What to work on:
Set down all of the records below exactly, please, omitting the images.
BEGIN Data supplied
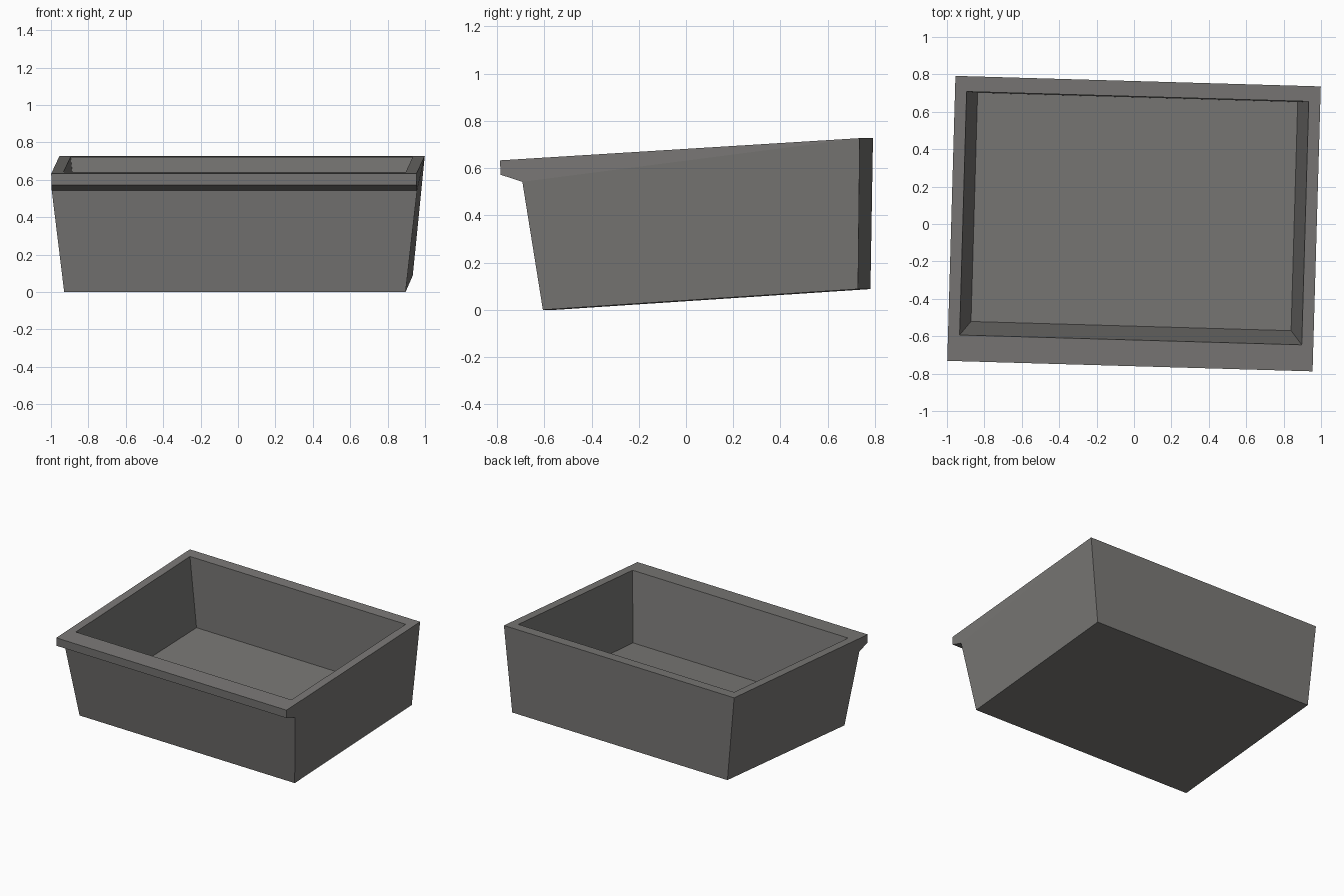
import bpy, bmesh, math

if "Cube" in bpy.data.objects:
    bpy.data.objects.remove(bpy.data.objects["Cube"])

# Grey material
mat = bpy.data.materials.new("warm grey")
mat.diffuse_color = (0.19, 0.185, 0.178, 1)
mat.use_nodes = True
mat.node_tree.nodes["Principled BSDF"].inputs["Base Color"].default_value = mat.diffuse_color

# Closed side profile of the tub: (half width, y, z), each point mirrored in x
profile = [
    (0.856, 0.677, 0.205),   # 0 inner floor, back
    (0.915, 0.682, 0.722),   # 1 rim opening, back
    (0.977, 0.764, 0.727),   # 2 outer rim, back
    (0.913, 0.755, 0.088),   # 3 underside, back
    (0.913, -0.580, 0.000),  # 4 underside, front
    (0.977, -0.665, 0.542),  # 5 front wall meets lip
    (0.977, -0.757, 0.572),  # 6 lip lower edge
    (0.977, -0.760, 0.633),  # 7 outer rim, front
    (0.915, -0.620, 0.6415), # 8 rim opening, front
    (0.856, -0.546, 0.140),  # 9 inner floor, front
]
# Faces of each end: inner wall, rim, lip side, outer wall
end_faces = [(0, 1, 8, 9), (1, 2, 7, 8), (2, 5, 6, 7), (2, 3, 4, 5)]

bm = bmesh.new()
sides = [[bm.verts.new((s * w, y, z)) for w, y, z in profile] for s in (-1, 1)]

# Faces spanning the width
n = len(profile)
for i in range(n):
    j = (i + 1) % n
    bm.faces.new((sides[0][i], sides[0][j], sides[1][j], sides[1][i]))

# Faces on the left and right ends
for side in sides:
    for idx in end_faces:
        bm.faces.new([side[i] for i in idx])

bmesh.ops.recalc_face_normals(bm, faces=bm.faces)
mesh = bpy.data.meshes.new("storage_tub")
bm.to_mesh(mesh)
bm.free()
mesh.materials.append(mat)

# The tub sits slightly turned
tub = bpy.data.objects.new("storage_tub", mesh)
tub.rotation_euler.z = math.radians(-1.65)
bpy.context.collection.objects.link(tub)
END Data supplied
The completed task:
import bpy, bmesh, math

if "Cube" in bpy.data.objects:
    bpy.data.objects.remove(bpy.data.objects["Cube"])

# Grey material
mat = bpy.data.materials.new("warm grey")
mat.diffuse_color = (0.19, 0.185, 0.178, 1)
mat.use_nodes = True
mat.node_tree.nodes["Principled BSDF"].inputs["Base Color"].default_value = mat.diffuse_color

# Closed side profile of the tub: (half width, y, z), each point mirrored in x
profile = [
    (0.856, 0.677, 0.205),   # 0 inner floor, back
    (0.915, 0.682, 0.722),   # 1 rim opening, back
    (0.977, 0.764, 0.727),   # 2 outer rim, back
    (0.913, 0.755, 0.088),   # 3 underside, back
    (0.913, -0.580, 0.000),  # 4 underside, front
    (0.977, -0.665, 0.542),  # 5 front wall meets lip
    (0.977, -0.757, 0.572),  # 6 lip lower edge
    (0.977, -0.760, 0.633),  # 7 outer rim, front
    (0.915, -0.620, 0.6415), # 8 rim opening, front
    (0.856, -0.546, 0.140),  # 9 inner floor, front
]
# Faces of each end: inner wall, rim, lip side, outer wall
end_faces = [(0, 1, 8, 9), (1, 2, 7, 8), (2, 5, 6, 7), (2, 3, 4, 5)]

bm = bmesh.new()
sides = [[bm.verts.new((s * w, y, z)) for w, y, z in profile] for s in (-1, 1)]

# Faces spanning the width
n = len(profile)
for i in range(n):
    j = (i + 1) % n
    bm.faces.new((sides[0][i], sides[0][j], sides[1][j], sides[1][i]))

# Faces on the left and right ends
for side in sides:
    for idx in end_faces:
        bm.faces.new([side[i] for i in idx])

bmesh.ops.recalc_face_normals(bm, faces=bm.faces)
mesh = bpy.data.meshes.new("storage_tub")
bm.to_mesh(mesh)
bm.free()
mesh.materials.append(mat)

# The tub sits slightly turned
tub = bpy.data.objects.new("storage_tub", mesh)
tub.rotation_euler.z = math.radians(-1.65)
bpy.context.collection.objects.link(tub)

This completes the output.